During the early 19th century Russia developed trade relationships with other European countries and exported large amounts of grain. But most of the export revenue that flowed into the empire simply lined the pockets of aristocrats and powerful land-owners; it was not used as capital to develop an industrialised economy. Industrial projects and incentives were often proposed – but they were rarely embraced, since they threatened the financial interests of conservative landowners. There was some heavy industry – mining, steel production, oil and so on – but this was small when compared to Russia’s imperial rivals: Britain, France and Germany. It took defeat in the Crimean War (1853-56) to expose the empire’s lack of development and the urgent need for Russian industrialisation. Russian factories were unable to produce sufficient amounts of weapons, munitions or machinery. There was very little technical innovation; most of Russia’s new technologies were imported from the West. And the empire’s railway system was woefully inadequate, with insufficient rail lines and rolling stock to move men or equipment in large amounts.
The reforms embraced by Alexander II in the early 1860s were partly designed to stimulate transitions in the Russian economy. Emancipating the serfs (1861) was not just a social reform, it was also intended to release them from the land and the control of conservative land-owners. Alexander and his advisors anticipated that a large proportion of freed serfs would become a mobile labour force, able to relocate to areas where industrial workers were needed. They also believed that given greater freedom, the peasants would develop more efficient and productive ways of farming. One of the anticipated outcomes of 1861 was the emergence of a successful peasant class, the kulak. The kulak would be proto-capitalist: he would own larger tracts of land and more livestock or machinery; he would hire landless peasants as labourers; he would use more efficient farming techniques; and he would sell surplus grain for profit. But while the 1861 emancipation did release millions of peasants from their land, the strength of peasant communes prevented the widespread development of a kulak class.

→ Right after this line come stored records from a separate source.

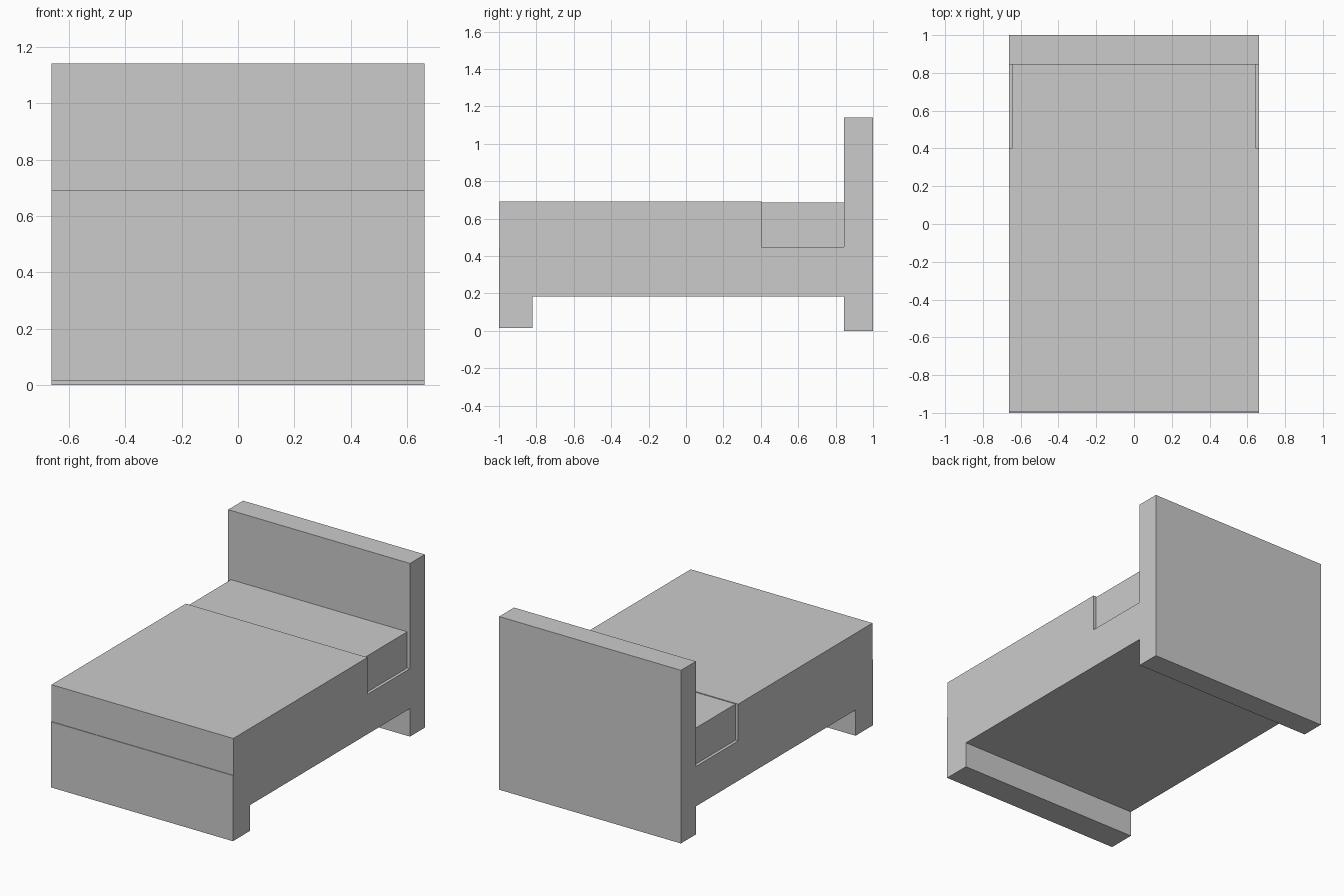
import bpy, bmesh

if "Cube" in bpy.data.objects:
    bpy.data.objects.remove(bpy.data.objects["Cube"])


def extrude_profile(name, profile, half_width):
    """Extrude a (y, z) side profile across x, centred on x = 0."""
    bm = bmesh.new()
    face = bm.faces.new([bm.verts.new((-half_width, y, z)) for y, z in profile])
    result = bmesh.ops.extrude_face_region(bm, geom=[face])
    moved = [v for v in result["geom"] if isinstance(v, bmesh.types.BMVert)]
    bmesh.ops.translate(bm, verts=moved, vec=(2 * half_width, 0, 0))
    bmesh.ops.recalc_face_normals(bm, faces=bm.faces)
    mesh = bpy.data.meshes.new(name)
    bm.to_mesh(mesh)
    bm.free()
    obj = bpy.data.objects.new(name, mesh)
    bpy.context.collection.objects.link(obj)
    return obj


def rect(y0, y1, z0, z1):
    return [(y0, z0), (y1, z0), (y1, z1), (y0, z1)]


HALF = 0.663     # half width of the bed
HEAD = 0.845     # front face of the headboard
DECK = 0.448     # top of the bed base

# Bed frame: foot panel, base and tall headboard in one side profile
extrude_profile("bed_frame", [
    (-1, 0.015), (-0.82, 0.015), (-0.82, 0.185), (HEAD, 0.185),
    (HEAD, 0), (1, 0), (1, 1.142), (HEAD, 1.142),
    (HEAD, DECK), (-1, DECK)], HALF)

# Mattress end showing beyond the blanket, slightly narrower and lower
extrude_profile("mattress", rect(0.403, HEAD, DECK, 0.686), 0.643)

# Blanket covering the rest of the bed, flush with the frame sides
extrude_profile("blanket", rect(-0.996, 0.403, DECK, 0.691), HALF)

The emancipation had significant social outcomes but it failed to contribute much to Russia’s economic development. In the 1870s the government initiated several large infrastructure programs, particularly the construction of railways. The 1880s saw the emergency of Sergei Witte, a qualified mathematician with a proven track record of achievement, both in the tsarist bureaucracy and the private sector. In 1889 Witte was placed in charge of the Russian railway system, where he oversaw the planning and construction of the Trans-Siberian Railway. By 1892 Witte was minister for transport, communication and finance. Identifying a need for capital investment, Witte made it easier for foreigners to invest in Russian industrial ventures. Existing barriers were removed, while foreign individuals and companies were offered incentives if they invested in certain industrial and manufacturing sectors. Witte also undertook currency reform: in 1897 he moved the Russian rouble to the gold standard, strengthening and stabilising it and improving foreign exchange. He also borrowed to fund public works and infrastructure programs including new railways, telegraph lines and electrical plants.“The state participated directly in the nation’s economy to an extent unequalled in any Western country. In 1899 the state bought almost two-thirds of all Russia’s metallurgical production. By the early 20th century it controlled some 70 per cent of the railways and owned vast tracts of land, numerous mines and oil fields, and extensive forests. The national budgets from 1903 to 1913 indicated that the government received more than 25 per cent of its income from various holdings. Russia’s economic progress in the eleven years of Witte’s tenure as minister of finance was, by every standard, remarkable. Railway trackage virtually doubled, coal output in southern Russia jumped from 183 million poods in 1890 to 671 million in 1900.”